Filter the entries for the word "normalized". Copy each line in which it occurs.

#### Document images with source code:
· · · · ·

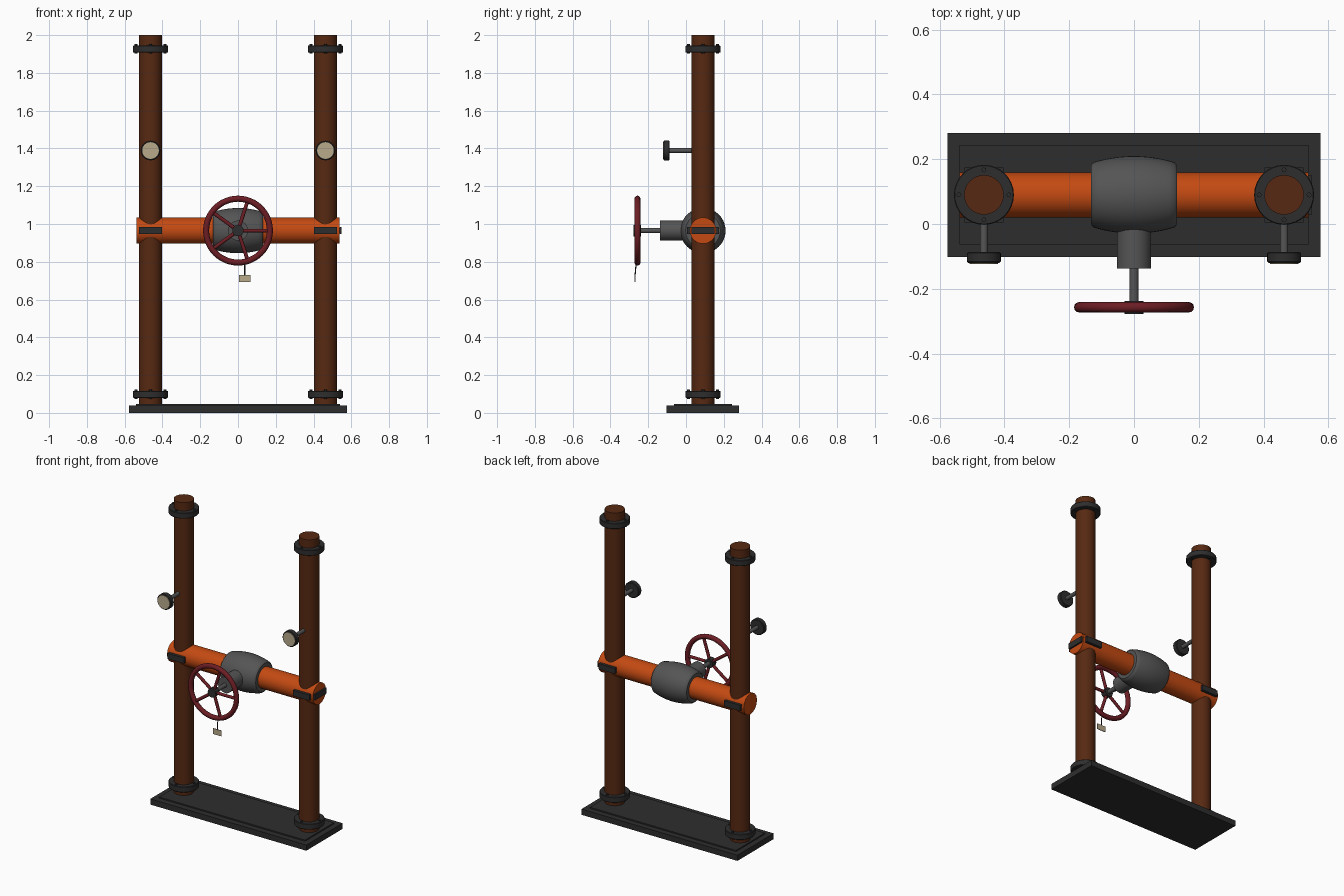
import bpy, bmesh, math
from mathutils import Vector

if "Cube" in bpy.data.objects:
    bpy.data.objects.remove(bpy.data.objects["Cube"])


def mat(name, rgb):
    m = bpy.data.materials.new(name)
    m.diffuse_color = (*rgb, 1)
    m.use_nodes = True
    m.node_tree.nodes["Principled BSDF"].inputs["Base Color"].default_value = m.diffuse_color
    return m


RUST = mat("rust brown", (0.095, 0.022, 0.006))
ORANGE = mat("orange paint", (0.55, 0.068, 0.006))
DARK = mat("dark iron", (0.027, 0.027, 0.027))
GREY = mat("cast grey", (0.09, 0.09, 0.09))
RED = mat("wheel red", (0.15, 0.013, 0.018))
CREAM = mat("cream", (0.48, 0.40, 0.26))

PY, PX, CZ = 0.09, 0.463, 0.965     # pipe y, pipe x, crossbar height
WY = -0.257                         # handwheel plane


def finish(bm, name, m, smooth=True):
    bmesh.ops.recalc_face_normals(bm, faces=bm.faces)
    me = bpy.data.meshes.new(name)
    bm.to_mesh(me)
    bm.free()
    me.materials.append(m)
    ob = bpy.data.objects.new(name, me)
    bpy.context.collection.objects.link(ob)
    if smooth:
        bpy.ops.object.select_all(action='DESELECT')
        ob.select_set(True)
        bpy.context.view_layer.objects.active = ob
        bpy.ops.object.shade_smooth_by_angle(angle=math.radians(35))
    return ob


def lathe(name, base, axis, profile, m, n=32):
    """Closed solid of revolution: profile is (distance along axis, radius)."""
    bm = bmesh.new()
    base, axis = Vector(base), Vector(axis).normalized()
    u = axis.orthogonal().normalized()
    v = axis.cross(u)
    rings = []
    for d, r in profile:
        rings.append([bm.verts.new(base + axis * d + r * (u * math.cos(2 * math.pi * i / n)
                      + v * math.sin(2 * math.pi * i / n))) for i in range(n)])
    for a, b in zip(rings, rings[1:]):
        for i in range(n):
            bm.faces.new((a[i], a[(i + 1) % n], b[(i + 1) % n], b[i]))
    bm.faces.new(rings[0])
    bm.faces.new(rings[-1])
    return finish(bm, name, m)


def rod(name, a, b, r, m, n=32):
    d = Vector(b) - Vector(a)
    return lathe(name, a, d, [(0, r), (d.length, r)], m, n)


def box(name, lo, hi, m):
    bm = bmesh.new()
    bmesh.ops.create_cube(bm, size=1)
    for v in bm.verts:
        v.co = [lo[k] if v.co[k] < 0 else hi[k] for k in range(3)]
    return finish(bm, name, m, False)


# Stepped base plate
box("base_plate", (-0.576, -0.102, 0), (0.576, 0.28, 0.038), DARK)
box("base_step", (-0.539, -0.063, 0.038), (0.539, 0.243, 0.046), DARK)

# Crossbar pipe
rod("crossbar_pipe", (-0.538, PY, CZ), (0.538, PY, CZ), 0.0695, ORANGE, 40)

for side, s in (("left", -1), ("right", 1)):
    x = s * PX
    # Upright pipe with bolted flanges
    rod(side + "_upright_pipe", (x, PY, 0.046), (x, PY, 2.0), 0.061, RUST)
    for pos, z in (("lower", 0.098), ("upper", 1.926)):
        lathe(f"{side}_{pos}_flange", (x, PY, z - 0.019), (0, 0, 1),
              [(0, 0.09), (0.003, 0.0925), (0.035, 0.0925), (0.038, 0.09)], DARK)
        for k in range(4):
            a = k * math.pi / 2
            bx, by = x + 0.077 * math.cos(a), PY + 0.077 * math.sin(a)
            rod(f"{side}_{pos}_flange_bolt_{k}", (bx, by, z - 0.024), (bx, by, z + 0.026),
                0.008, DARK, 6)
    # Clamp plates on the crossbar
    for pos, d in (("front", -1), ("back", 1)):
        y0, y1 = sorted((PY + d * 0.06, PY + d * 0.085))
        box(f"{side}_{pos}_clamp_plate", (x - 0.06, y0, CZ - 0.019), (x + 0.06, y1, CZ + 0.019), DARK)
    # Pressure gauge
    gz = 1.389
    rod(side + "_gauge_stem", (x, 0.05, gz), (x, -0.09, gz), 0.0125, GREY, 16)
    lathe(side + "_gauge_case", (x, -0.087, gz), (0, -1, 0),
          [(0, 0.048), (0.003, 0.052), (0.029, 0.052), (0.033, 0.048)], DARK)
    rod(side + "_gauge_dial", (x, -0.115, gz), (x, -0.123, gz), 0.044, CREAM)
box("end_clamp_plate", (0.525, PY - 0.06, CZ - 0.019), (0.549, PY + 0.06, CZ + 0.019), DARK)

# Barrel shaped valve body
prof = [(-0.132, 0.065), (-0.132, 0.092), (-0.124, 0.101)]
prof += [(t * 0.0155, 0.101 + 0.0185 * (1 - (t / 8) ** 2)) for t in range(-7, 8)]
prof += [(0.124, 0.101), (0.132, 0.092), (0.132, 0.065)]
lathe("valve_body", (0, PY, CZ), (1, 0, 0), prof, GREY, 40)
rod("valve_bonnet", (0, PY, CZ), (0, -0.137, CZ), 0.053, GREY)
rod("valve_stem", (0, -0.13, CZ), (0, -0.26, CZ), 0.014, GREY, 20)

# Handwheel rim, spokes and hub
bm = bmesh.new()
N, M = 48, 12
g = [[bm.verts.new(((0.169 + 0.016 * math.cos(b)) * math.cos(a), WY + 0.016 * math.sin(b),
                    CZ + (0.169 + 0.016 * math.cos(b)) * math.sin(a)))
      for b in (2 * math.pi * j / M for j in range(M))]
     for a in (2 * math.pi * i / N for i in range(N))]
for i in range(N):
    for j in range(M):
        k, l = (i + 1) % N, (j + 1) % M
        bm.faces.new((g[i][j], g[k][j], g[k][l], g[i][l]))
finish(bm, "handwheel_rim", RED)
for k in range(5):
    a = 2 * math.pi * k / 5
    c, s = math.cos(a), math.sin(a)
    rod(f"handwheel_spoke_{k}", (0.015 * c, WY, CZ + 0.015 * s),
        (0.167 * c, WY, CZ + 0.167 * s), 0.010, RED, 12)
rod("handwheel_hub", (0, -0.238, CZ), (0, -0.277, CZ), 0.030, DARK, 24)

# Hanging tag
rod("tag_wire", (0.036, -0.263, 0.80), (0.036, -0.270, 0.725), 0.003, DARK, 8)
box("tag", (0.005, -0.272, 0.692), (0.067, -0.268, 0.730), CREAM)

· · · · ·

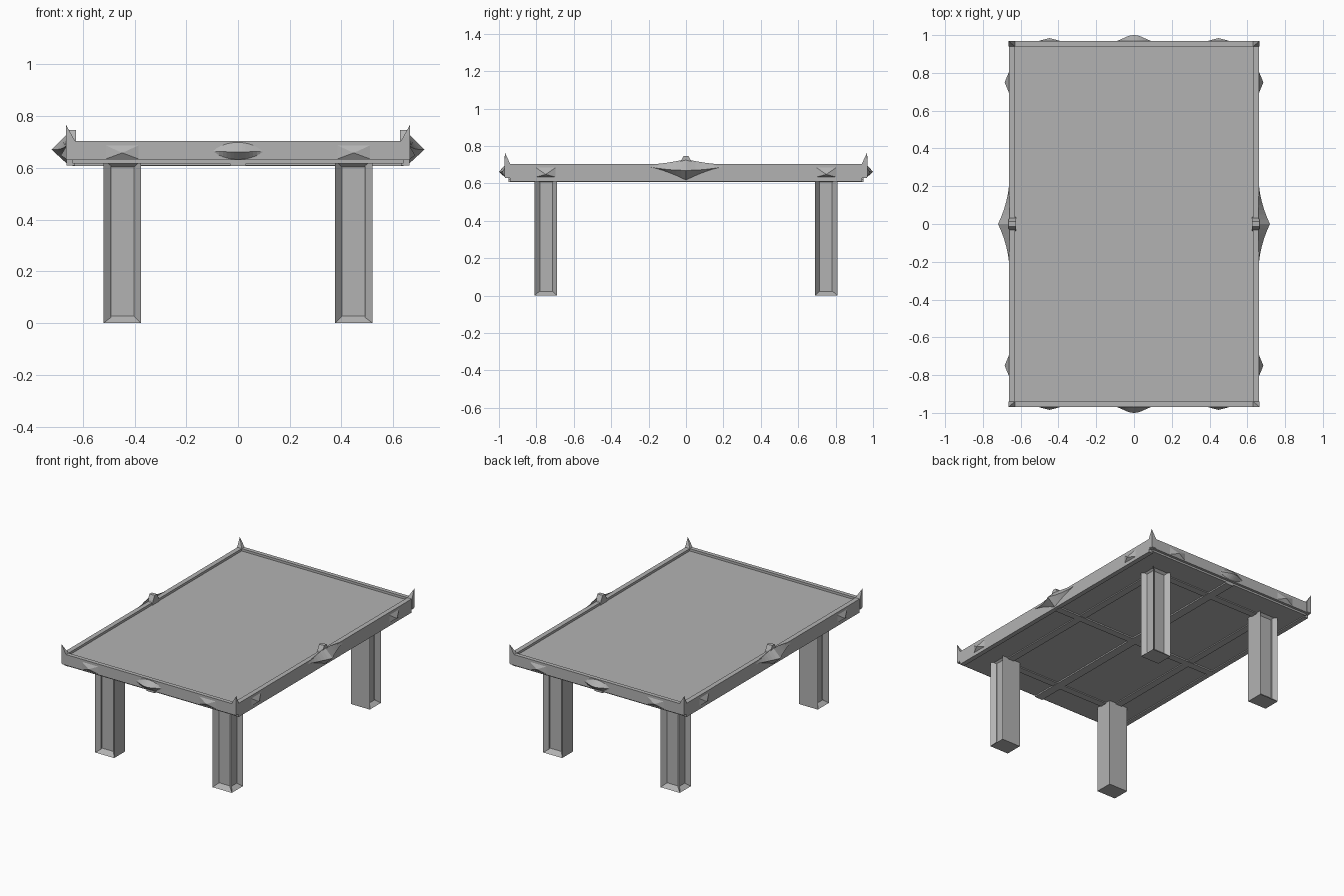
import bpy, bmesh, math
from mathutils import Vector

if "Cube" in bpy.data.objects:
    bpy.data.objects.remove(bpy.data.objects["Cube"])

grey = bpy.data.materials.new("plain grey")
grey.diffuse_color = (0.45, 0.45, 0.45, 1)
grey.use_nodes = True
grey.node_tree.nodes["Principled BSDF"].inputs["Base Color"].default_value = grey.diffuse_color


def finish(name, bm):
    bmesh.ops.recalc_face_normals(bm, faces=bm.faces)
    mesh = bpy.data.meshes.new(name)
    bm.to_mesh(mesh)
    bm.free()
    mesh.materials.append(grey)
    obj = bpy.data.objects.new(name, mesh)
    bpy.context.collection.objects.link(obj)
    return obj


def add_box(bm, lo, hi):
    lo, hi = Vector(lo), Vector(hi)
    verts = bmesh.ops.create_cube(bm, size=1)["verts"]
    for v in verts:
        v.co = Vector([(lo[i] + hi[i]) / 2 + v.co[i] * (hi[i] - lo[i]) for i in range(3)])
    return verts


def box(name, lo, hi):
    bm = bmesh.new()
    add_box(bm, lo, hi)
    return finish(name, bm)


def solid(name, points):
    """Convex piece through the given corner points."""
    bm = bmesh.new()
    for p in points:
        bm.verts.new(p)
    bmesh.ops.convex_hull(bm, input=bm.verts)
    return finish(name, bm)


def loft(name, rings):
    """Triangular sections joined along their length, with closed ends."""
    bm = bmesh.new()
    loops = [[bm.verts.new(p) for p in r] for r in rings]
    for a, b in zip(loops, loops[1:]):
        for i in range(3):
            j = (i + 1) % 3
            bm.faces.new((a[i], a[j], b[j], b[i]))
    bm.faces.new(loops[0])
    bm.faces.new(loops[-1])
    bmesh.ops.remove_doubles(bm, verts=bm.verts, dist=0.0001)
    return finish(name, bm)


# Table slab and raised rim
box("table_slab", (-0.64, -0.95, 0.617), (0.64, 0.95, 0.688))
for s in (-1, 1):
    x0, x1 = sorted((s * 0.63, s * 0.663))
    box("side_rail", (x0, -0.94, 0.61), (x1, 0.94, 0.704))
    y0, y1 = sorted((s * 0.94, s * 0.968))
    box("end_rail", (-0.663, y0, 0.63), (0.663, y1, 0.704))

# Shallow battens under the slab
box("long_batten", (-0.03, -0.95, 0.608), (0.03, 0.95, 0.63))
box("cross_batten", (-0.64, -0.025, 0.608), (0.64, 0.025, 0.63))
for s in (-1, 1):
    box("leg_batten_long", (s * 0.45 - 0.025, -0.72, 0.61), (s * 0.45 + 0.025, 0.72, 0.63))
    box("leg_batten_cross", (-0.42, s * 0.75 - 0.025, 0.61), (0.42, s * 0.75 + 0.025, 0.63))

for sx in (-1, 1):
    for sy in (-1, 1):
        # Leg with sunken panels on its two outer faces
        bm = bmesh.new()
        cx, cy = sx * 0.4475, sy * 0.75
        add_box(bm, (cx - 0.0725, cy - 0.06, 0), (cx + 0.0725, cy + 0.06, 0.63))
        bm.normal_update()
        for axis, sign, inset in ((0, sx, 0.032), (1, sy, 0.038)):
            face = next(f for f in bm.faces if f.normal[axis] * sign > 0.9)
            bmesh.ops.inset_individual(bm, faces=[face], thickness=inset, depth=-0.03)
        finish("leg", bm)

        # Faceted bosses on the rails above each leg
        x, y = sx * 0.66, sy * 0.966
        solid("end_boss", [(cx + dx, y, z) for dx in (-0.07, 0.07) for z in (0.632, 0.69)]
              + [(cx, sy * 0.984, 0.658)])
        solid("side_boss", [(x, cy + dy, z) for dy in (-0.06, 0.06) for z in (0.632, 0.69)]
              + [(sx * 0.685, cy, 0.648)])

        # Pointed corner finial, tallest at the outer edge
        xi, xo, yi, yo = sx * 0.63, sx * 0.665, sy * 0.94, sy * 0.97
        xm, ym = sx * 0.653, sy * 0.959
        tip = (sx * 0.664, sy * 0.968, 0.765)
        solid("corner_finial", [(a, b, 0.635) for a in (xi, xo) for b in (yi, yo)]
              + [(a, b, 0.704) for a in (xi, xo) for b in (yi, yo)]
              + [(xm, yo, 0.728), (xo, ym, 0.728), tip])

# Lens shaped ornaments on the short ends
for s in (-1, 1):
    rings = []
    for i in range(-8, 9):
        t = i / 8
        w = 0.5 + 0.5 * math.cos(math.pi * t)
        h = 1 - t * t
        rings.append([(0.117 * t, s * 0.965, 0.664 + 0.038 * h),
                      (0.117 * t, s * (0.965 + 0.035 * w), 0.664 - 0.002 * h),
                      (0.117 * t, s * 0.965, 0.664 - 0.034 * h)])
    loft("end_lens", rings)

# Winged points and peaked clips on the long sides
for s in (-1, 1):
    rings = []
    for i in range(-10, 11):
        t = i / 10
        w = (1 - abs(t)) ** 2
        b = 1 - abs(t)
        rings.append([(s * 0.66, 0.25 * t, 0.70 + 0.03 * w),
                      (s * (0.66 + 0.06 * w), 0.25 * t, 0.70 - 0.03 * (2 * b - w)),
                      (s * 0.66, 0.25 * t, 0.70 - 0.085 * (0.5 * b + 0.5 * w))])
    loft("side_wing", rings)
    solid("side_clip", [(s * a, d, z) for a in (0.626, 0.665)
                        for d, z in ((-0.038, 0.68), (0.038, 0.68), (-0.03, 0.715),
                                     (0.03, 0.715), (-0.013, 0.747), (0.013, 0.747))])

· · · · ·

#### TASK RESULT:
    base, axis = Vector(base), Vector(axis).normalized()
    u = axis.orthogonal().normalized()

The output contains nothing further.